Background on the California Appellate Court’s Decision
Since 1993, the federal Internal Revenue Code has allowed taxpayers to qualify for special tax benefits related to the exclusion or deferral of gain from the sale of stock held in a qualified small business. These QSBS provisions were meant to encourage investment in certain small business companies. The California legislature adopted a mirror version of the QSBS exclusion and deferral provisions in its own laws (Sections 18152.5 and 18038.5 of the California Revenue and Taxation Code or CR&TC) but it added two requirements: For taxpayers to qualify for the California benefits, the small business companies in which they invested must have had at least 80% of their assets and 80% of their payroll in California during substantially all of the time the taxpayers held the stock
In Cutler v. Franchise Tax Board, a taxpayer challenged the constitutionality of California’s QSBS provisions. The trial court rejected the challenge and upheld the constitutionality of these statutes. However, upon appeal, the Second District Court of Appeal reversed the trial court’s determination. The Court of Appeal held that, because the purpose and effect of the California QSBS statutes is to favor California corporations over foreign corporations, the statutes are discriminatory and cannot stand under the commerce clause of the United States Constitution.
In response to Cutler, the FTB issued a notice (FTB Notice 2012-03) on December 21, 2012, outlining the procedures that it will use in implementing the court’s decision.
How Cutler v. Franchise Tax Board Decision Will Affect California Taxpayers
The California FTB determined that Sections 18038.5 and 18152.5 of the CR&TC are “invalid and unenforceable” based on the appellate court’s decision. Hence, it will disallow both QSBS exclusions and deferrals to some taxpayers who had previously benefited from these provisions. What’s more, the FTB states that it will retroactively deny any California QSBS benefits claimed in previous taxable years beginning on or after January 1, 2008.
Taxpayers who claimed a gain exclusion or deferral for the relevant taxable years can expect to receive Notices of Proposed Assessments from the FTB. Alternatively, such taxpayers may file amended returns and pay any additional tax and interest owed before being contacted by the FTB.
The retroactive reach of this legal change extends back to January 1, 2008. For taxable years beginning before January 1, 2008, QSBS exclusions and deferrals will be allowed to taxpayers who meet the requirements of the statute other than the unconstitutional California property and payroll requirements. For most taxpayers, the normal four year statute of limitations will prohibit filing a claim for refund.

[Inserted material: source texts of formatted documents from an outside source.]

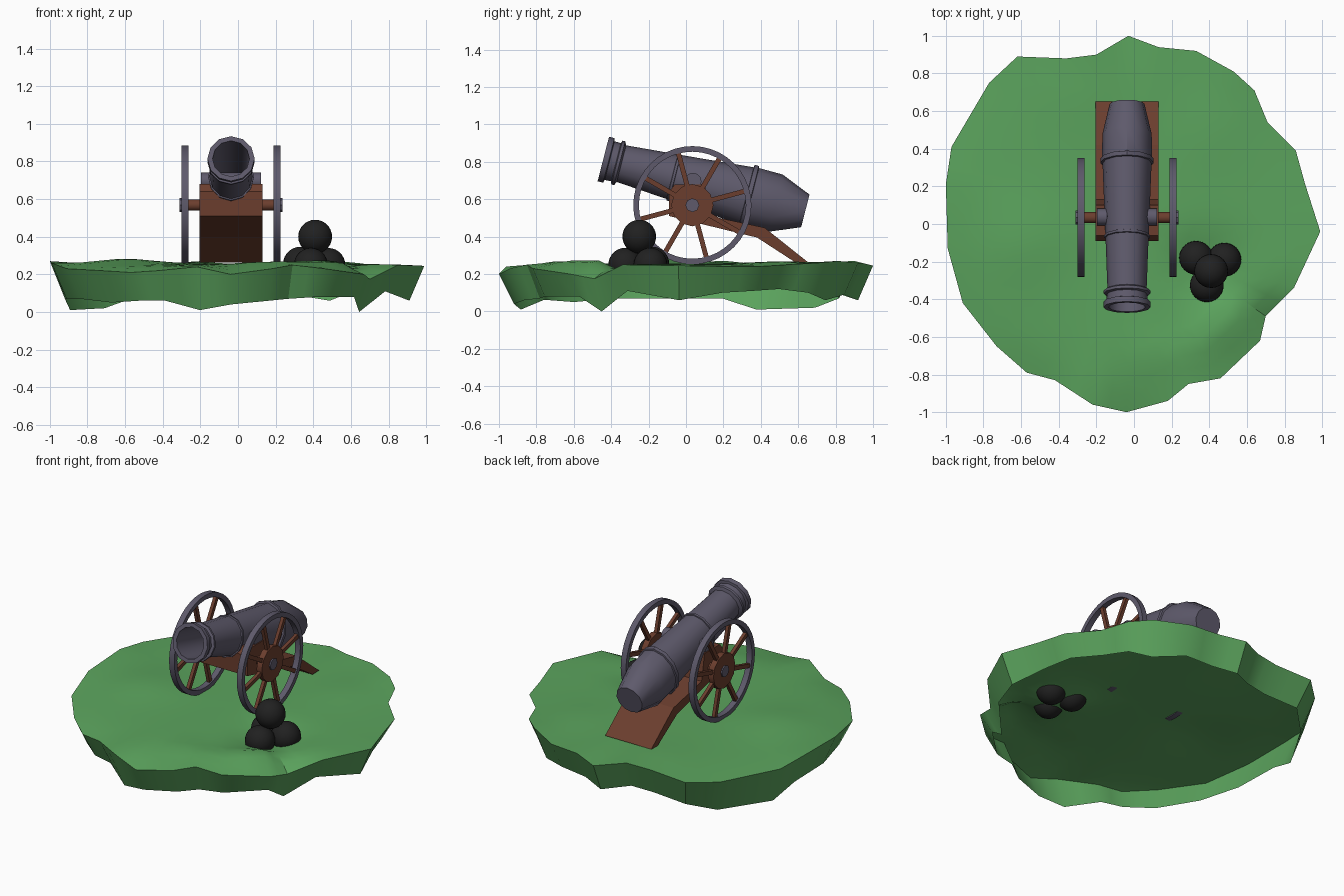
import bpy, bmesh, math
from mathutils import Vector, Matrix

if "Cube" in bpy.data.objects:
    bpy.data.objects.remove(bpy.data.objects["Cube"])

def material(name, rgb):
    m = bpy.data.materials.new(name)
    m.diffuse_color = (*rgb, 1)
    m.use_nodes = True
    m.node_tree.nodes["Principled BSDF"].inputs["Base Color"].default_value = m.diffuse_color
    return m

GREEN = material("grass_green", (0.105, 0.37, 0.11))
GREY = material("iron_grey", (0.112, 0.102, 0.148))
BROWN = material("wood_brown", (0.148, 0.048, 0.027))
BLACK = material("shot_black", (0.015, 0.015, 0.015))
CX = -0.037                     # the cannon's centre plane
AXLE_Y, AXLE_Z = 0.034, 0.568

def finish(bm, name, mat, smooth=40, fix=True):
    if fix:
        bmesh.ops.recalc_face_normals(bm, faces=bm.faces)
    me = bpy.data.meshes.new(name)
    bm.to_mesh(me)
    bm.free()
    ob = bpy.data.objects.new(name, me)
    me.materials.append(mat)
    bpy.context.collection.objects.link(ob)
    if smooth:
        bpy.ops.object.select_all(action='DESELECT')
        ob.select_set(True)
        bpy.context.view_layer.objects.active = ob
        bpy.ops.object.shade_smooth_by_angle(angle=math.radians(smooth))
    return ob

def bridge(bm, a, b):
    n = len(a)
    for i in range(n):
        j = (i + 1) % n
        bm.faces.new((a[i], b[i], b[j], a[j]))

def x_cylinder(name, mat, x0, x1, y, z, r, sides):
    bm = bmesh.new()
    mx = Matrix.Translation(((x0 + x1) / 2, y, z)) @ Matrix.Rotation(math.pi / 2, 4, 'Y')
    bmesh.ops.create_cone(bm, cap_ends=True, segments=sides, radius1=r, radius2=r,
                          depth=x1 - x0, matrix=mx)
    return finish(bm, name, mat)

# grass mound: rim outline (x, y, rim height, skirt bottom height), clockwise
RIM = [(-.03, 1, .245, .06), (.13, .94, .26, .08), (.33, .92, .26, .09), (.53, .81, .27, .06),
       (.64, .71, .26, .10), (.71, .54, .25, .12), (.86, .39, .24, .11), (.91, .21, .24, .10),
       (.99, -.04, .245, .06), (.85, -.34, .25, .11), (.70, -.49, .175, 0), (.67, -.62, .20, .08),
       (.46, -.82, .23, .08), (.29, -.85, .25, .07), (.18, -.94, .23, .06), (-.04, -1, .20, .04),
       (-.22, -.96, .24, .01), (-.42, -.83, .22, .06), (-.57, -.79, .21, .06), (-.73, -.65, .22, .05),
       (-.91, -.42, .23, .07), (-.99, -.13, .26, .07), (-1, .21, .27, .07), (-.97, .41, .25, .01),
       (-.77, .75, .24, .02), (-.62, .89, .25, .07), (-.36, .88, .26, .08), (-.20, .90, .27, .09)][::-1]
# halfway points give the hills enough resolution
FINE = []
for p, q in zip(RIM, RIM[1:] + RIM[:1]):
    FINE += [p, tuple((a + b) / 2 for a, b in zip(p, q))]
# hills and hollows (x, y, height, width): a ridge runs in front of the cannonballs
HILLS = [(-.6, -.1, .028, .22), (.51, -.50, .045, .09), (.42, -.60, .025, .10), (.31, -.68, .018, .10),
         (.18, -.70, .012, .10), (.05, -.70, .015, .10), (.39, -.24, -.062, .18), (.45, .5, .012, .2),
         (-.3, .7, .01, .2)]

def ground(x, y):
    return .256 + sum(h * math.exp(-((x - a) ** 2 + (y - b) ** 2) / (w * w)) for a, b, h, w in HILLS)

bm = bmesh.new()
rings = []
for t in (.2, .32, .44, .56, .66, .75, .83, .91, 1):
    k = t ** 6
    rings.append([bm.verts.new((x * t, y * t, z * k + ground(x * t, y * t) * (1 - k)))
                  for x, y, z, b in FINE])
rings.append([bm.verts.new((x * .92, y * .92, b)) for x, y, z, b in FINE])
centre = bm.verts.new((0, 0, ground(0, 0)))
for i in range(len(FINE)):
    bm.faces.new((centre, rings[0][i], rings[0][(i + 1) % len(FINE)]))
for a, b in zip(rings, rings[1:]):
    bridge(bm, a, b)
finish(bm, "grass_mound", GREEN, 30, fix=False)

# barrel: lathe (distance from muzzle, radius, side-to-side factor)
PROFILE = [(.75, .085, 1), (0, .098, 1), (0, .123, 1.02), (.03, .123, 1.02), (.035, .107, 1.02),
           (.07, .105, 1.02), (.075, .121, 1.03), (.09, .121, 1.03), (.10, .101, 1.03),
           (.38, .123, .93), (.382, .131, .93), (.395, .131, .93), (.397, .124, .93),
           (.79, .157, .83), (.792, .171, .83), (.815, .171, .83), (.818, .16, .83),
           (.95, .158, .83), (1.115, .09, 1.03)]
tilt = math.radians(14.4)
muzzle = Vector((CX, -.442, .815))
along = Vector((0, math.cos(tilt), -math.sin(tilt)))
up = Vector((0, math.sin(tilt), math.cos(tilt)))
bm = bmesh.new()
loops = []
for s, r, k in PROFILE:
    loops.append([])
    for i in range(12):
        a = math.tau * i / 12
        loops[-1].append(bm.verts.new(muzzle + along * s + up * r * math.sin(a)
                                      + Vector((r * k * math.cos(a), 0, 0))))
for a, b in zip(loops, loops[1:]):
    bridge(bm, a, b)
bm.faces.new(loops[0])
bm.faces.new(loops[-1])
finish(bm, "barrel", GREY, 35)
x_cylinder("trunnions", GREY, CX - .16, CX + .16, .037, .695, .046, 12)

# carriage: bent trail plank and block, one side profile (y, z)
SIDE = [(-.09, .51), (-.09, .64), (-.06, .68), (.10, .68), (.13, .51), (.42, .448),
        (.65, .265), (.585, .262), (.38, .395), (.175, .445)]
bm = bmesh.new()
left = [bm.verts.new((CX - .167, y, z)) for y, z in SIDE]
right = [bm.verts.new((CX + .167, y, z)) for y, z in SIDE]
bridge(bm, left, right)
bm.faces.new(left)
bm.faces.new(right)
finish(bm, "carriage", BROWN, 0)

# axle and wheels
x_cylinder("axle", BROWN, CX - .262, CX + .262, AXLE_Y, AXLE_Z, .03, 12)
for side, label in ((-1, "left"), (1, "right")):
    wx = CX + side * .245
    bm = bmesh.new()
    hoops = [[bm.verts.new((wx + dx, AXLE_Y + r * math.cos(math.tau * i / 40),
                            AXLE_Z + r * math.sin(math.tau * i / 40))) for i in range(40)]
             for dx, r in ((-.019, .286), (-.019, .316), (.019, .316), (.019, .286))]
    for k in range(4):
        bridge(bm, hoops[k], hoops[(k + 1) % 4])
    finish(bm, label + "_wheel_rim", GREY)
    x_cylinder(label + "_wheel_hub", BROWN, wx - .019, wx + .019, AXLE_Y, AXLE_Z, .113, 12)
    cap = sorted((wx, wx + side * .028))
    x_cylinder(label + "_hub_cap", GREY, cap[0], cap[1], AXLE_Y, AXLE_Z, .037, 8)
    bm = bmesh.new()
    for i in range(8):
        mx = (Matrix.Translation((wx, AXLE_Y, AXLE_Z)) @ Matrix.Rotation(math.radians(15 + 45 * i), 4, 'X')
              @ Matrix.Translation((0, .2, 0)) @ Matrix.Diagonal((.022, .2, .026, 1)))
        bmesh.ops.create_cube(bm, size=1, matrix=mx)
    finish(bm, label + "_spokes", BROWN, 0)

# stacked cannonballs
for n, (x, y, z) in enumerate(((.33, -.18, .256), (.48, -.19, .25), (.387, -.325, .25), (.41, -.25, .40))):
    bm = bmesh.new()
    bmesh.ops.create_uvsphere(bm, u_segments=24, v_segments=14, radius=.09,
                              matrix=Matrix.Translation((x, y, z)))
    finish(bm, "cannonball_%d" % (n + 1), BLACK)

However, for taxable years during this period for which a statute of limitations is open, filing a claim for refund may be appropriate.
It is important to remember that this is a California change only. The federal provisions for gain exclusion/deferral on QSBS stocks remain unchanged.
Any tax advice in this communication is not intended or written by Frank, Rimerman + Co. LLP to be used, and cannot be used, by a client or any other person or entity for the purpose of (i) avoiding penalties that may be imposed on any taxpayer, or (ii) promoting, marketing, or recommending to another party any matters addressed herein. With this alert, Frank, Rimerman + Co. LLP is not rendering any specific advice to the reader.